Exercise objective =
How many lines below contain the word "objects"? Reply solely with the number.
········
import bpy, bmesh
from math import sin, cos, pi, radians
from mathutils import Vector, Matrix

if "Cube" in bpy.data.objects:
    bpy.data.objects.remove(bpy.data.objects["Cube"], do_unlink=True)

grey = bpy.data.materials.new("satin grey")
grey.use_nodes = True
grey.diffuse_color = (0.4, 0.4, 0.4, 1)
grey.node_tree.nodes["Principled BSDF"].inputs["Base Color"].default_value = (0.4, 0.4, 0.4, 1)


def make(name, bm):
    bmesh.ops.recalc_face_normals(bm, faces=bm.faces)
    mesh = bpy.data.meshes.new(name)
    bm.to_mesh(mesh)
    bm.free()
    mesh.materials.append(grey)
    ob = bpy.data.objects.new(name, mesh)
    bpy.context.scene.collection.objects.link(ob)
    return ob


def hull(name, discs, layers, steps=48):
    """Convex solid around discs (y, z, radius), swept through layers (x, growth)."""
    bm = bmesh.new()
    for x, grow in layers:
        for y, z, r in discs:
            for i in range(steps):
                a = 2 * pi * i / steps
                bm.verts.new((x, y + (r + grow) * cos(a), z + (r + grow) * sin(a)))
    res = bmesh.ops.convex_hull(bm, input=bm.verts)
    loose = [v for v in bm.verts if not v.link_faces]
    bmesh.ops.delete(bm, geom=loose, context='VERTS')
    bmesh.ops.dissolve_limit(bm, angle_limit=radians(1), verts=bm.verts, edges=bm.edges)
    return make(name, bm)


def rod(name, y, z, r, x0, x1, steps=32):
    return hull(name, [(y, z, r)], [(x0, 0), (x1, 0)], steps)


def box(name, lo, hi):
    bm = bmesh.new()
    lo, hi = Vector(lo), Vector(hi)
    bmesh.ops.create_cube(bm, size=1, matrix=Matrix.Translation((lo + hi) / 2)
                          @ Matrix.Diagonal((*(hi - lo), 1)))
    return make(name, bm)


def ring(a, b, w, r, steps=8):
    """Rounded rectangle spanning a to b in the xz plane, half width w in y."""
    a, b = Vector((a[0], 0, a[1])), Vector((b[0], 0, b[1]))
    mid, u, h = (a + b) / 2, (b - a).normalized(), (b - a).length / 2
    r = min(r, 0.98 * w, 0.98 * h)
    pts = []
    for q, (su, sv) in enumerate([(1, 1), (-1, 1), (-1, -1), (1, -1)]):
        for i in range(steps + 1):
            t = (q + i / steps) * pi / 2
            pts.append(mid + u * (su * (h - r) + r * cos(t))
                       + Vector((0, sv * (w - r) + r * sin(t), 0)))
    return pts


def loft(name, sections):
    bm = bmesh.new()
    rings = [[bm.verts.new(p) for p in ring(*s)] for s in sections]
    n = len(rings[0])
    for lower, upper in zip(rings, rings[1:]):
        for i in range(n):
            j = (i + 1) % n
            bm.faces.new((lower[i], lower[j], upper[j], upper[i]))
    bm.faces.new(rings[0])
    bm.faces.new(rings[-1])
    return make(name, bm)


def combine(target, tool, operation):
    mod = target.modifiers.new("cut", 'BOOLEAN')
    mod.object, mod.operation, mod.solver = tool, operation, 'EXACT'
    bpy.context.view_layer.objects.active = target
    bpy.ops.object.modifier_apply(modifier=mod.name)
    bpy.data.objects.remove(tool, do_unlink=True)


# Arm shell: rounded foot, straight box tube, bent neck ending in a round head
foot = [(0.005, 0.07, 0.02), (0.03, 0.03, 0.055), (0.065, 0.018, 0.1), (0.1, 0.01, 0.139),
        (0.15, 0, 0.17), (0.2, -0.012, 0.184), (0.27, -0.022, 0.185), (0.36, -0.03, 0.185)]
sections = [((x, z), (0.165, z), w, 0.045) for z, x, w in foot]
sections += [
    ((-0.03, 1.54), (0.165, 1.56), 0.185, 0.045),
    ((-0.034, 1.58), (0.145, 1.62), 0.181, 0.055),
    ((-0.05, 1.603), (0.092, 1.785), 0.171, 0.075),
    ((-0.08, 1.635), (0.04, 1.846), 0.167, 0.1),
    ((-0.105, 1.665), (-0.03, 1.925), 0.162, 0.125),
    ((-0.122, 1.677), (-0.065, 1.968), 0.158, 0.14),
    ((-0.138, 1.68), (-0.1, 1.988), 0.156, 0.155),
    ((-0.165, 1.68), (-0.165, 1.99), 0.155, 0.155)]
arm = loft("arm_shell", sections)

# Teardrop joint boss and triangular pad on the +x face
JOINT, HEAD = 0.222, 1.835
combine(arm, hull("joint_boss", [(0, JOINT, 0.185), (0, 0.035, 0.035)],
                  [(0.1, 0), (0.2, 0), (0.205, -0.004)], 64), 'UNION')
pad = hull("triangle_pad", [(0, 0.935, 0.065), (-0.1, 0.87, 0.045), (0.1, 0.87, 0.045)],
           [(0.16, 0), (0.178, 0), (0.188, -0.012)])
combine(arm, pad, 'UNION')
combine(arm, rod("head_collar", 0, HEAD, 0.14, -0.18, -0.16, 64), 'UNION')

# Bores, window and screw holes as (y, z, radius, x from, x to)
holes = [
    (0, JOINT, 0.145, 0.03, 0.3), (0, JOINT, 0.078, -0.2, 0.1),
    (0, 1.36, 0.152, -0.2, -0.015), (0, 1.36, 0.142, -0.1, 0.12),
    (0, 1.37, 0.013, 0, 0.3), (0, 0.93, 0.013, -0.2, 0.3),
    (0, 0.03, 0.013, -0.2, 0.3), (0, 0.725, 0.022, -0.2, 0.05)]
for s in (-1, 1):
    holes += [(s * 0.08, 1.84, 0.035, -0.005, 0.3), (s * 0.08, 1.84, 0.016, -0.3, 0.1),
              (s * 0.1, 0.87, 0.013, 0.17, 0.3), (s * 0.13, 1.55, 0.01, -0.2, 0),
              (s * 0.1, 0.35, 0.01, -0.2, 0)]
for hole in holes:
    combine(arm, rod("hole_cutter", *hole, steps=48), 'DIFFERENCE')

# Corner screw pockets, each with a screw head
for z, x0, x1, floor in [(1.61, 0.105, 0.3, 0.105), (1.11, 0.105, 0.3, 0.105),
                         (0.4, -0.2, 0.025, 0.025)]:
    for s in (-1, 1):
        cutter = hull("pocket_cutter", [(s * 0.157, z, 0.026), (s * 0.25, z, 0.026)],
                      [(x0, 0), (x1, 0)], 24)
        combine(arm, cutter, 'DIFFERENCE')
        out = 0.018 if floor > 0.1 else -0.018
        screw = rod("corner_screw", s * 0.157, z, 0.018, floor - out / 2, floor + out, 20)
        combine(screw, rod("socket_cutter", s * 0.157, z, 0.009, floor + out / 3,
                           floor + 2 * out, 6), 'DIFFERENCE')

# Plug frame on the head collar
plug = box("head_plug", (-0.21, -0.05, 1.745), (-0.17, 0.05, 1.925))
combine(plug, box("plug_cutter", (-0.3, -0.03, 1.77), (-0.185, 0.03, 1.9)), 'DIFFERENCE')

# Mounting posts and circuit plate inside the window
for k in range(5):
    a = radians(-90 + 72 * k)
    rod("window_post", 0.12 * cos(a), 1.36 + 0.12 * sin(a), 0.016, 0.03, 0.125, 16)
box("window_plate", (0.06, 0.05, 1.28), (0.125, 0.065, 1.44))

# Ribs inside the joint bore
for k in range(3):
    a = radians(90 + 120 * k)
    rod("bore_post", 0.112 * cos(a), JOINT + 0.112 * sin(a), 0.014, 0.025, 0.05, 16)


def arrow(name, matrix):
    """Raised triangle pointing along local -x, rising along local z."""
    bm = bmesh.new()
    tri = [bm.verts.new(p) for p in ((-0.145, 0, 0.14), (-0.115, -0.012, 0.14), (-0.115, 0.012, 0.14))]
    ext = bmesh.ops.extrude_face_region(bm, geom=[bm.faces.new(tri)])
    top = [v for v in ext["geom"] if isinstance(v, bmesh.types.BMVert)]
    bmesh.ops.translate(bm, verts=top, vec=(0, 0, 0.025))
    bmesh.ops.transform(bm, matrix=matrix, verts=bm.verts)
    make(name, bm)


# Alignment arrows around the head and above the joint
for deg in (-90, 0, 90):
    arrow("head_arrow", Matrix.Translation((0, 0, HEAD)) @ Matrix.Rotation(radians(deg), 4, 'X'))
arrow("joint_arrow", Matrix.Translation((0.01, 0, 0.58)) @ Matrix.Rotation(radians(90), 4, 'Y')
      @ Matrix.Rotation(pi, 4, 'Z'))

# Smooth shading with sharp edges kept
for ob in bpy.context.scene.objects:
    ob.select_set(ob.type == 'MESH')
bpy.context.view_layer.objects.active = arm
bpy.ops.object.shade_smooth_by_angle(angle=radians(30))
········
Answer for this exercise =
8